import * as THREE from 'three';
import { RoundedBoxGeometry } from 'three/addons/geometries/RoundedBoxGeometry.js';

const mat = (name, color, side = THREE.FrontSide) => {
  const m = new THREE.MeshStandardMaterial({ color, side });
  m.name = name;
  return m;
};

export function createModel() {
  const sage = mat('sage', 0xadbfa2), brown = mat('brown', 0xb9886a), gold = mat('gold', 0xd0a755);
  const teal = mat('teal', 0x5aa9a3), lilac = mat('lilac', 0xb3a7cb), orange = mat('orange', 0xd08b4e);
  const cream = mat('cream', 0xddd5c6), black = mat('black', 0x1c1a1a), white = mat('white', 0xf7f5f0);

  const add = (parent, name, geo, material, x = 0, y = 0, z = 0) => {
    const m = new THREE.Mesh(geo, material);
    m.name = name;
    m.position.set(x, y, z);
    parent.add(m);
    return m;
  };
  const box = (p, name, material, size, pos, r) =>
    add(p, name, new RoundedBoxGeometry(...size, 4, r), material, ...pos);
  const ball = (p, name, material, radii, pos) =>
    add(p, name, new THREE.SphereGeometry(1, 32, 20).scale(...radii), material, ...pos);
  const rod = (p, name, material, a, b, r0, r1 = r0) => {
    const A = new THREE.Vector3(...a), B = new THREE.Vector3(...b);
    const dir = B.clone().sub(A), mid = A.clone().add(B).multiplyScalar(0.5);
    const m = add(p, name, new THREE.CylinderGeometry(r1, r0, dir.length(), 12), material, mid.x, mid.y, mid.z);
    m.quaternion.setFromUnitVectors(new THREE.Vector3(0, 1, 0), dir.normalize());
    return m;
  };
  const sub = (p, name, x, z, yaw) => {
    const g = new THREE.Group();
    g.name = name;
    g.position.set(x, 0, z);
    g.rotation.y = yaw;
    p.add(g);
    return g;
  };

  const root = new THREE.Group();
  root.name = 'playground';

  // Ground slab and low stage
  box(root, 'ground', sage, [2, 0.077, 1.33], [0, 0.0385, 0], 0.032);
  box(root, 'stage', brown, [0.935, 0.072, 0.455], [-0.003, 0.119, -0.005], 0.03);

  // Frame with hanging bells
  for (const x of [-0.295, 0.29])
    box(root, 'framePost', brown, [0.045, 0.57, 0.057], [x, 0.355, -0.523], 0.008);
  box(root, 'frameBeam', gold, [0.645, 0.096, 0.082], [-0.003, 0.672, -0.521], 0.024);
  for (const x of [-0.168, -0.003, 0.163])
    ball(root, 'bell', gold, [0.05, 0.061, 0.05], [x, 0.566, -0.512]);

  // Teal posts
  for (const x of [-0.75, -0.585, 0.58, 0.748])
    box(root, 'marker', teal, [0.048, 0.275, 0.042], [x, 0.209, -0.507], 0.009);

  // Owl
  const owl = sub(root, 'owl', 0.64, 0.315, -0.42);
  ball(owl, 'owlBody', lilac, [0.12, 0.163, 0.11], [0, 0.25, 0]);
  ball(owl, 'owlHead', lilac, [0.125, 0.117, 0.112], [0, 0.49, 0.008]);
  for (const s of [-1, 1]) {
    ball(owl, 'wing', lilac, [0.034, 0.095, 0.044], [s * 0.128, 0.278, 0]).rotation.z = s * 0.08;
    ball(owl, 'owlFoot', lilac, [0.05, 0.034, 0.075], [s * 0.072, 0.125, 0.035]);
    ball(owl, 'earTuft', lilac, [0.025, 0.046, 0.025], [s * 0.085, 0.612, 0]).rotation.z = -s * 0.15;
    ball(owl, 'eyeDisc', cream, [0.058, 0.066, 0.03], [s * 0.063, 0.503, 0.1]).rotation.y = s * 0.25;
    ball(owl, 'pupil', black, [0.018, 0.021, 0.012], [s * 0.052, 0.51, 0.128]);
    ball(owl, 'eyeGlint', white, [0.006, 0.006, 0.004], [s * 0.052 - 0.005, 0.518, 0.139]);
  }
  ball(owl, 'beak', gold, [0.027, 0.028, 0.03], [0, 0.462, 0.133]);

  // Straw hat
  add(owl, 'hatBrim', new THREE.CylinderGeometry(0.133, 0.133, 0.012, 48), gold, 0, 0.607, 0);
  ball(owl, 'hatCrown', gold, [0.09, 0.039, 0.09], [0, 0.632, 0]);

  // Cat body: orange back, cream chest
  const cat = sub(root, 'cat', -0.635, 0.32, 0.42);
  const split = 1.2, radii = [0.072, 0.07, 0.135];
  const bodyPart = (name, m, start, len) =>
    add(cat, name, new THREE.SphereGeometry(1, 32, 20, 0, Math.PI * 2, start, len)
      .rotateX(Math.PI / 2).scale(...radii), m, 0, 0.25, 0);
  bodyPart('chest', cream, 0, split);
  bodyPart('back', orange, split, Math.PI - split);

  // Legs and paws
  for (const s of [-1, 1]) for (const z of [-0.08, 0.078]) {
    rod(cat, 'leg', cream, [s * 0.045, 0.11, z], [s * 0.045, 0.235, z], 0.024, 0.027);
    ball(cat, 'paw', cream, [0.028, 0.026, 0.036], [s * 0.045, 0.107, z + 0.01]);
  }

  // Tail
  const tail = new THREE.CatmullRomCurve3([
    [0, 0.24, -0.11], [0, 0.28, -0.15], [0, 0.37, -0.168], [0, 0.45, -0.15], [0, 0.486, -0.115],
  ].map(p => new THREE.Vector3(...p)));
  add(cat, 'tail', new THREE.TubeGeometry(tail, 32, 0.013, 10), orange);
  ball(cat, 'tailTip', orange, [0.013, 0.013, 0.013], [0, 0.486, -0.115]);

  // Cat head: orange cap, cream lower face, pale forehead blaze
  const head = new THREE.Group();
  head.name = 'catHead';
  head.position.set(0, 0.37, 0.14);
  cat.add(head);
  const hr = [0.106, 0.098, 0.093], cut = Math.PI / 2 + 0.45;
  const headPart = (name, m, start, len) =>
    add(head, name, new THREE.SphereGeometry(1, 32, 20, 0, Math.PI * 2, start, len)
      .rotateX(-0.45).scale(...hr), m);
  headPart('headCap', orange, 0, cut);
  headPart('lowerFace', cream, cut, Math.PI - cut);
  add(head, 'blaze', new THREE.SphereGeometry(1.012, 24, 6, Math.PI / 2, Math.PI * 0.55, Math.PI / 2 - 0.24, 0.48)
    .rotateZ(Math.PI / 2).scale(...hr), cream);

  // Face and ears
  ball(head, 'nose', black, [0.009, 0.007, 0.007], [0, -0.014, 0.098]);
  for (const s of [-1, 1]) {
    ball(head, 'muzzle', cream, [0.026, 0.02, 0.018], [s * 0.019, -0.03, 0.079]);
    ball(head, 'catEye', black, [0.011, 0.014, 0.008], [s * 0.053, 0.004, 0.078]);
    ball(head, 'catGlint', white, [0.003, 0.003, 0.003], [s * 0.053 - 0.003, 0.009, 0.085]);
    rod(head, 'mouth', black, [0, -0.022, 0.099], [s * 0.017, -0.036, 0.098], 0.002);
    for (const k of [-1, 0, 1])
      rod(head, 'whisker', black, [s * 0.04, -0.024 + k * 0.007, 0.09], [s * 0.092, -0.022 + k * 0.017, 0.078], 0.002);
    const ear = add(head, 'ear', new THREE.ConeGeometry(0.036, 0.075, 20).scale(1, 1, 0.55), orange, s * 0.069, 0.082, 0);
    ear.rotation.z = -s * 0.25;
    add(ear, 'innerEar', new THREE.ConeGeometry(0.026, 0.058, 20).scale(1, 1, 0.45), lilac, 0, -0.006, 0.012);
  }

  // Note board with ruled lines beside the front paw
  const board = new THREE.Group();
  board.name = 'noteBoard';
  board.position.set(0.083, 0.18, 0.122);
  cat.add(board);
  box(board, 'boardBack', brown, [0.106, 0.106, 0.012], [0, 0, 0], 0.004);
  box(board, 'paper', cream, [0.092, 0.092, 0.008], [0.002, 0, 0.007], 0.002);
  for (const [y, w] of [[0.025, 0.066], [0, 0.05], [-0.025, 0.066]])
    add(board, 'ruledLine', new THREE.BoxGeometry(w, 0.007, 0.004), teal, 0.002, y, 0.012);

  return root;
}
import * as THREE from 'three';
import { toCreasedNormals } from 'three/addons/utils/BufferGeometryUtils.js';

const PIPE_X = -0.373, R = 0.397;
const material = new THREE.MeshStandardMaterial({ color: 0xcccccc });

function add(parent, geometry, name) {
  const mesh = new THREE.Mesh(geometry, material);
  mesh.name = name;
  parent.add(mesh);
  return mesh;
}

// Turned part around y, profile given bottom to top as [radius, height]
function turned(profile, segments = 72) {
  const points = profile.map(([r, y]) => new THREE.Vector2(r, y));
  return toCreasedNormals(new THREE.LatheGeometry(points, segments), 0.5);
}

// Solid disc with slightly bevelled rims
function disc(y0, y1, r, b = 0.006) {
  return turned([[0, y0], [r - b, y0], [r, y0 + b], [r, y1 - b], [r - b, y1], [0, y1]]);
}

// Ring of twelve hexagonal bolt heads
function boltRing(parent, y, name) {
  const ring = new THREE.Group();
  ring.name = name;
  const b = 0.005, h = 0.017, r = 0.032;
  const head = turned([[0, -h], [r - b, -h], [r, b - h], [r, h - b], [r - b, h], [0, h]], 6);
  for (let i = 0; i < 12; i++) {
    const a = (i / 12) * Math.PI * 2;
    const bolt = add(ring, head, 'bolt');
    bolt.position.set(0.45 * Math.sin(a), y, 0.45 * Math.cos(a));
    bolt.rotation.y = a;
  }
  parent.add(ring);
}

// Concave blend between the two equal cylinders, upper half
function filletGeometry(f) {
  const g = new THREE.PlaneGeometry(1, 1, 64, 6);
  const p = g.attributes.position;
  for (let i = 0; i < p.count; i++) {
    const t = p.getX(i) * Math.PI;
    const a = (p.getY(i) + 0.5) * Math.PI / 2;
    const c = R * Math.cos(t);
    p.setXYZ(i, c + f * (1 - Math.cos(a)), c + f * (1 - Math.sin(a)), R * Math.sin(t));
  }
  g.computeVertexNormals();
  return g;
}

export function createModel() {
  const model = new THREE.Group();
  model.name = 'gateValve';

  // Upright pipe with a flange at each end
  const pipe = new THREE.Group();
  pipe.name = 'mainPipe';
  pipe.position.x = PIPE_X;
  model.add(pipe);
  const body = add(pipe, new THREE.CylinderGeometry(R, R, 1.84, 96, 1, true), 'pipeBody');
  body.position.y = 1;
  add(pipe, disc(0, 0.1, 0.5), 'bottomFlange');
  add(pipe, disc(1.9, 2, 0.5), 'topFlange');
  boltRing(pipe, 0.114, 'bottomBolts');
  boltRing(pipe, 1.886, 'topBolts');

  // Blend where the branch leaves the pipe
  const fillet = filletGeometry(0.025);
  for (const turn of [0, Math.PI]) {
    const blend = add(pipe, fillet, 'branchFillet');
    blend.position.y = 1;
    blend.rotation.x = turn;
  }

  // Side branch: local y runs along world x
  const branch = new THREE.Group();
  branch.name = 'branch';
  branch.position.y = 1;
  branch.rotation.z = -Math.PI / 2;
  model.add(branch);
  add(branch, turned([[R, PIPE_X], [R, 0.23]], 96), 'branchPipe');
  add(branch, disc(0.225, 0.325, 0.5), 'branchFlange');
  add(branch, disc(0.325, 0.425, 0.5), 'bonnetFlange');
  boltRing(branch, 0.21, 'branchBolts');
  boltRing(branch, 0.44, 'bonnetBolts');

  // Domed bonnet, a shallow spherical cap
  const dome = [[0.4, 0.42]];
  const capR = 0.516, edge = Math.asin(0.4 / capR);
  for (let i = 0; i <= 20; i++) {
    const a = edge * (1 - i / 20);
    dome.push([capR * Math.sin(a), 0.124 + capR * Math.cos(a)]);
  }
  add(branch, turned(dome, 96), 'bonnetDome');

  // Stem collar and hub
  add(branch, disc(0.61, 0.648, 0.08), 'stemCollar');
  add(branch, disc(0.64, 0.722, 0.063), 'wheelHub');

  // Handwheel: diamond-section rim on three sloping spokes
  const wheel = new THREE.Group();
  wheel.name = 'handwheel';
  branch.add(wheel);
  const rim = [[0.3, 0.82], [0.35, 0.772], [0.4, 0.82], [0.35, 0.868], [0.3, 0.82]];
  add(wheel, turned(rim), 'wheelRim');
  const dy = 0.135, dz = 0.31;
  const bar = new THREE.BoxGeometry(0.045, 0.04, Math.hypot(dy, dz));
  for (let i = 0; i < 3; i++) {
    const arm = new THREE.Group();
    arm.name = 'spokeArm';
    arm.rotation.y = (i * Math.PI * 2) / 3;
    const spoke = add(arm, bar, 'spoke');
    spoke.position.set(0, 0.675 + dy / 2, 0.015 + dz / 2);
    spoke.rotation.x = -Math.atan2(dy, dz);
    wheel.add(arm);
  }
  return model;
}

******

### TRY IT
Please print the lines from the one containing "add(branch, turned([[R, PIPE_X], [R, 0.23]], 96), 'branchPipe');" through the last line of the material, exactly, and leave out all other lines.

### EXERCISE ANSWER
  add(branch, turned([[R, PIPE_X], [R, 0.23]], 96), 'branchPipe');
  add(branch, disc(0.225, 0.325, 0.5), 'branchFlange');
  add(branch, disc(0.325, 0.425, 0.5), 'bonnetFlange');
  boltRing(branch, 0.21, 'branchBolts');
  boltRing(branch, 0.44, 'bonnetBolts');

  // Domed bonnet, a shallow spherical cap
  const dome = [[0.4, 0.42]];
  const capR = 0.516, edge = Math.asin(0.4 / capR);
  for (let i = 0; i <= 20; i++) {
    const a = edge * (1 - i / 20);
    dome.push([capR * Math.sin(a), 0.124 + capR * Math.cos(a)]);
  }
  add(branch, turned(dome, 96), 'bonnetDome');

  // Stem collar and hub
  add(branch, disc(0.61, 0.648, 0.08), 'stemCollar');
  add(branch, disc(0.64, 0.722, 0.063), 'wheelHub');

  // Handwheel: diamond-section rim on three sloping spokes
  const wheel = new THREE.Group();
  wheel.name = 'handwheel';
  branch.add(wheel);
  const rim = [[0.3, 0.82], [0.35, 0.772], [0.4, 0.82], [0.35, 0.868], [0.3, 0.82]];
  add(wheel, turned(rim), 'wheelRim');
  const dy = 0.135, dz = 0.31;
  const bar = new THREE.BoxGeometry(0.045, 0.04, Math.hypot(dy, dz));
  for (let i = 0; i < 3; i++) {
    const arm = new THREE.Group();
    arm.name = 'spokeArm';
    arm.rotation.y = (i * Math.PI * 2) / 3;
    const spoke = add(arm, bar, 'spoke');
    spoke.position.set(0, 0.675 + dy / 2, 0.015 + dz / 2);
    spoke.rotation.x = -Math.atan2(dy, dz);
    wheel.add(arm);
  }
  return model;
}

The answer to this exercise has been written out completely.